## DIRECTIONS
Write each entry again exactly as shown, but without the images it holds.

Top of RECORD EXCERPTS

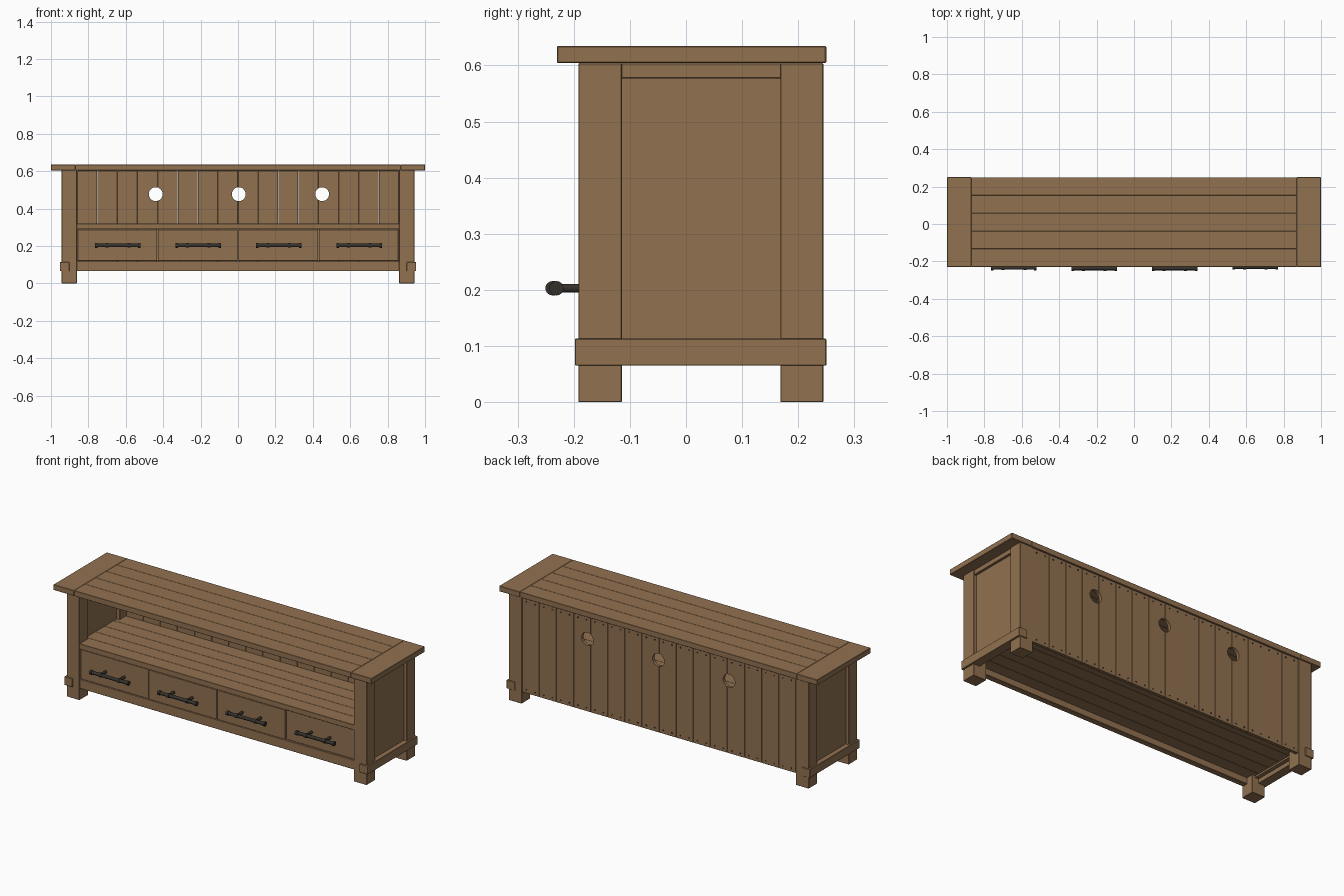
import bpy, bmesh, math
from mathutils import Matrix, Vector

if "Cube" in bpy.data.objects:
    bpy.data.objects.remove(bpy.data.objects["Cube"])


def material(name, rgb):
    m = bpy.data.materials.new(name)
    m.diffuse_color = (*rgb, 1)
    m.use_nodes = True
    m.node_tree.nodes["Principled BSDF"].inputs["Base Color"].default_value = m.diffuse_color
    return m


WOOD = material("warm brown wood", (0.283, 0.165, 0.080))
IRON = material("dark iron", (0.036, 0.031, 0.025))


def add_box(bm, x0, x1, y0, y1, z0, z1, bevel=0.0015):
    b = bmesh.new()
    size = Vector((x1 - x0, y1 - y0, z1 - z0))
    mid = Vector((x0 + x1, y0 + y1, z0 + z1)) / 2
    bmesh.ops.create_cube(b, size=1, matrix=Matrix.Translation(mid) @ Matrix.Diagonal((*size, 1)))
    if bevel:
        bmesh.ops.bevel(b, geom=b.edges[:], offset=bevel, segments=1, affect='EDGES')
    tmp = bpy.data.meshes.new("tmp")
    b.to_mesh(tmp)
    b.free()
    bm.from_mesh(tmp)
    bpy.data.meshes.remove(tmp)


def add_rod(bm, center, axis, length, radius, sides=16):
    rot = {'X': Matrix.Rotation(math.pi / 2, 4, 'Y'),
           'Y': Matrix.Rotation(math.pi / 2, 4, 'X')}[axis]
    bmesh.ops.create_cone(bm, cap_ends=True, segments=sides, radius1=radius, radius2=radius,
                          depth=length, matrix=Matrix.Translation(center) @ rot)


def finish(bm, name, mat, smooth=False):
    me = bpy.data.meshes.new(name)
    bm.to_mesh(me)
    bm.free()
    ob = bpy.data.objects.new(name, me)
    me.materials.append(mat)
    bpy.context.collection.objects.link(ob)
    if smooth:
        bpy.ops.object.select_all(action='DESELECT')
        ob.select_set(True)
        bpy.context.view_layer.objects.active = ob
        bpy.ops.object.shade_smooth_by_angle(angle=math.radians(40))
    return ob


def box(name, *dims, bevel=0.0015):
    bm = bmesh.new()
    add_box(bm, *dims, bevel=bevel)
    return finish(bm, name, WOOD)


def planks(name, x, y0, y1, z0, z1, count, bevel=0.0012):
    """Row of long boards running along x."""
    bm = bmesh.new()
    w = (y1 - y0) / count
    for i in range(count):
        add_box(bm, -x, x, y0 + i * w, y0 + (i + 1) * w, z0, z1, bevel)
    return finish(bm, name, WOOD)


# Table top: long planks with a cross board at each end
planks("top_planks", 0.87, -0.229, 0.249, 0.604, 0.635, 5)

# Parts mirrored left and right
for side, s in (("left", -1), ("right", 1)):
    def sided(name, x0, x1, *rest, **kw):
        xs = sorted((s * x0, s * x1))
        return box(f"{side}_{name}", *xs, *rest, **kw)
    sided("top_end_board", 0.87, 1.0, -0.23, 0.25, 0.604, 0.635, bevel=0.002)
    sided("front_leg", 0.862, 0.943, -0.192, -0.114, 0, 0.604)
    sided("back_leg", 0.862, 0.943, 0.168, 0.245, 0, 0.604)
    sided("side_panel", 0.88, 0.925, -0.116, 0.170, 0.09, 0.58, bevel=0)
    sided("side_top_rail", 0.875, 0.938, -0.116, 0.170, 0.577, 0.604)
    sided("side_base_rail", 0.902, 0.953, -0.198, 0.25, 0.065, 0.113)

# Shelf, bottom and front rail
planks("shelf_planks", 0.885, -0.190, 0.225, 0.29, 0.32, 5)
planks("bottom_planks", 0.885, -0.165, 0.225, 0.10, 0.117, 5)
box("front_base_rail", -0.865, 0.865, -0.188, -0.155, 0.065, 0.118)

# Drawers with bar handles
PITCH = 0.43
for i, inset in enumerate((0.003, 0.0, 0.0, 0.007)):
    cx = (i - 1.5) * PITCH
    y = -0.189 + inset
    box(f"drawer_front_{i + 1}", cx - PITCH / 2 + 0.002, cx + PITCH / 2 - 0.002,
        y, y + 0.022, 0.12, 0.288)
    bm = bmesh.new()
    hx, hy, hz = cx + 0.003, y - 0.049, 0.203
    add_rod(bm, (hx, hy, hz), 'X', 0.235, 0.0095)
    for s in (-1, 1):
        add_rod(bm, (hx + s * 0.115, hy, hz), 'X', 0.014, 0.0128)      # end caps
        add_rod(bm, (hx + s * 0.058, hy, hz), 'X', 0.016, 0.0122)      # collars
        add_rod(bm, (hx + s * 0.058, y - 0.024, hz), 'Y', 0.05, 0.008)  # posts
    finish(bm, f"drawer_handle_{i + 1}", IRON, smooth=True)
for i in (-1, 0, 1):
    box("drawer_divider", i * PITCH - 0.008, i * PITCH + 0.008, -0.155, 0.222, 0.117, 0.29, bevel=0)

# Back: sixteen upright boards
bm = bmesh.new()
W = 1.72 / 16
for i in range(16):
    x = -0.86 + i * W
    add_box(bm, x + 0.0004, x + W - 0.0004, 0.224, 0.242, 0.066, 0.603, 0.001)
back = finish(bm, "back_boards", WOOD)

# Three cable holes cut through the back
bm = bmesh.new()
for x in (-0.44, 0.004, 0.45):
    add_rod(bm, (x, 0.233, 0.477), 'Y', 0.1, 0.037, sides=32)
cutter = finish(bm, "cable_hole_cutter", WOOD)
cutter.hide_render = True
mod = back.modifiers.new("cable_holes", 'BOOLEAN')
mod.operation = 'DIFFERENCE'
mod.solver = 'EXACT'
mod.object = cutter
bpy.context.view_layer.update()
cut = bpy.data.meshes.new_from_object(back.evaluated_get(bpy.context.evaluated_depsgraph_get()))
back.modifiers.clear()
back.data = cut
bpy.data.objects.remove(cutter)

# Nail heads: two at each end of every back board
bm = bmesh.new()
for i in range(16):
    for f in (0.25, 0.75):
        for z in (0.085, 0.585):
            add_rod(bm, (-0.86 + (i + f) * W, 0.242, z), 'Y', 0.004, 0.0045, sides=8)
finish(bm, "back_nails", IRON)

Bottom of RECORD EXCERPTS

## WRITTEN ANSWER
import bpy, bmesh, math
from mathutils import Matrix, Vector

if "Cube" in bpy.data.objects:
    bpy.data.objects.remove(bpy.data.objects["Cube"])


def material(name, rgb):
    m = bpy.data.materials.new(name)
    m.diffuse_color = (*rgb, 1)
    m.use_nodes = True
    m.node_tree.nodes["Principled BSDF"].inputs["Base Color"].default_value = m.diffuse_color
    return m


WOOD = material("warm brown wood", (0.283, 0.165, 0.080))
IRON = material("dark iron", (0.036, 0.031, 0.025))


def add_box(bm, x0, x1, y0, y1, z0, z1, bevel=0.0015):
    b = bmesh.new()
    size = Vector((x1 - x0, y1 - y0, z1 - z0))
    mid = Vector((x0 + x1, y0 + y1, z0 + z1)) / 2
    bmesh.ops.create_cube(b, size=1, matrix=Matrix.Translation(mid) @ Matrix.Diagonal((*size, 1)))
    if bevel:
        bmesh.ops.bevel(b, geom=b.edges[:], offset=bevel, segments=1, affect='EDGES')
    tmp = bpy.data.meshes.new("tmp")
    b.to_mesh(tmp)
    b.free()
    bm.from_mesh(tmp)
    bpy.data.meshes.remove(tmp)


def add_rod(bm, center, axis, length, radius, sides=16):
    rot = {'X': Matrix.Rotation(math.pi / 2, 4, 'Y'),
           'Y': Matrix.Rotation(math.pi / 2, 4, 'X')}[axis]
    bmesh.ops.create_cone(bm, cap_ends=True, segments=sides, radius1=radius, radius2=radius,
                          depth=length, matrix=Matrix.Translation(center) @ rot)


def finish(bm, name, mat, smooth=False):
    me = bpy.data.meshes.new(name)
    bm.to_mesh(me)
    bm.free()
    ob = bpy.data.objects.new(name, me)
    me.materials.append(mat)
    bpy.context.collection.objects.link(ob)
    if smooth:
        bpy.ops.object.select_all(action='DESELECT')
        ob.select_set(True)
        bpy.context.view_layer.objects.active = ob
        bpy.ops.object.shade_smooth_by_angle(angle=math.radians(40))
    return ob


def box(name, *dims, bevel=0.0015):
    bm = bmesh.new()
    add_box(bm, *dims, bevel=bevel)
    return finish(bm, name, WOOD)


def planks(name, x, y0, y1, z0, z1, count, bevel=0.0012):
    """Row of long boards running along x."""
    bm = bmesh.new()
    w = (y1 - y0) / count
    for i in range(count):
        add_box(bm, -x, x, y0 + i * w, y0 + (i + 1) * w, z0, z1, bevel)
    return finish(bm, name, WOOD)


# Table top: long planks with a cross board at each end
planks("top_planks", 0.87, -0.229, 0.249, 0.604, 0.635, 5)

# Parts mirrored left and right
for side, s in (("left", -1), ("right", 1)):
    def sided(name, x0, x1, *rest, **kw):
        xs = sorted((s * x0, s * x1))
        return box(f"{side}_{name}", *xs, *rest, **kw)
    sided("top_end_board", 0.87, 1.0, -0.23, 0.25, 0.604, 0.635, bevel=0.002)
    sided("front_leg", 0.862, 0.943, -0.192, -0.114, 0, 0.604)
    sided("back_leg", 0.862, 0.943, 0.168, 0.245, 0, 0.604)
    sided("side_panel", 0.88, 0.925, -0.116, 0.170, 0.09, 0.58, bevel=0)
    sided("side_top_rail", 0.875, 0.938, -0.116, 0.170, 0.577, 0.604)
    sided("side_base_rail", 0.902, 0.953, -0.198, 0.25, 0.065, 0.113)

# Shelf, bottom and front rail
planks("shelf_planks", 0.885, -0.190, 0.225, 0.29, 0.32, 5)
planks("bottom_planks", 0.885, -0.165, 0.225, 0.10, 0.117, 5)
box("front_base_rail", -0.865, 0.865, -0.188, -0.155, 0.065, 0.118)

# Drawers with bar handles
PITCH = 0.43
for i, inset in enumerate((0.003, 0.0, 0.0, 0.007)):
    cx = (i - 1.5) * PITCH
    y = -0.189 + inset
    box(f"drawer_front_{i + 1}", cx - PITCH / 2 + 0.002, cx + PITCH / 2 - 0.002,
        y, y + 0.022, 0.12, 0.288)
    bm = bmesh.new()
    hx, hy, hz = cx + 0.003, y - 0.049, 0.203
    add_rod(bm, (hx, hy, hz), 'X', 0.235, 0.0095)
    for s in (-1, 1):
        add_rod(bm, (hx + s * 0.115, hy, hz), 'X', 0.014, 0.0128)      # end caps
        add_rod(bm, (hx + s * 0.058, hy, hz), 'X', 0.016, 0.0122)      # collars
        add_rod(bm, (hx + s * 0.058, y - 0.024, hz), 'Y', 0.05, 0.008)  # posts
    finish(bm, f"drawer_handle_{i + 1}", IRON, smooth=True)
for i in (-1, 0, 1):
    box("drawer_divider", i * PITCH - 0.008, i * PITCH + 0.008, -0.155, 0.222, 0.117, 0.29, bevel=0)

# Back: sixteen upright boards
bm = bmesh.new()
W = 1.72 / 16
for i in range(16):
    x = -0.86 + i * W
    add_box(bm, x + 0.0004, x + W - 0.0004, 0.224, 0.242, 0.066, 0.603, 0.001)
back = finish(bm, "back_boards", WOOD)

# Three cable holes cut through the back
bm = bmesh.new()
for x in (-0.44, 0.004, 0.45):
    add_rod(bm, (x, 0.233, 0.477), 'Y', 0.1, 0.037, sides=32)
cutter = finish(bm, "cable_hole_cutter", WOOD)
cutter.hide_render = True
mod = back.modifiers.new("cable_holes", 'BOOLEAN')
mod.operation = 'DIFFERENCE'
mod.solver = 'EXACT'
mod.object = cutter
bpy.context.view_layer.update()
cut = bpy.data.meshes.new_from_object(back.evaluated_get(bpy.context.evaluated_depsgraph_get()))
back.modifiers.clear()
back.data = cut
bpy.data.objects.remove(cutter)

# Nail heads: two at each end of every back board
bm = bmesh.new()
for i in range(16):
    for f in (0.25, 0.75):
        for z in (0.085, 0.585):
            add_rod(bm, (-0.86 + (i + f) * W, 0.242, z), 'Y', 0.004, 0.0045, sides=8)
finish(bm, "back_nails", IRON)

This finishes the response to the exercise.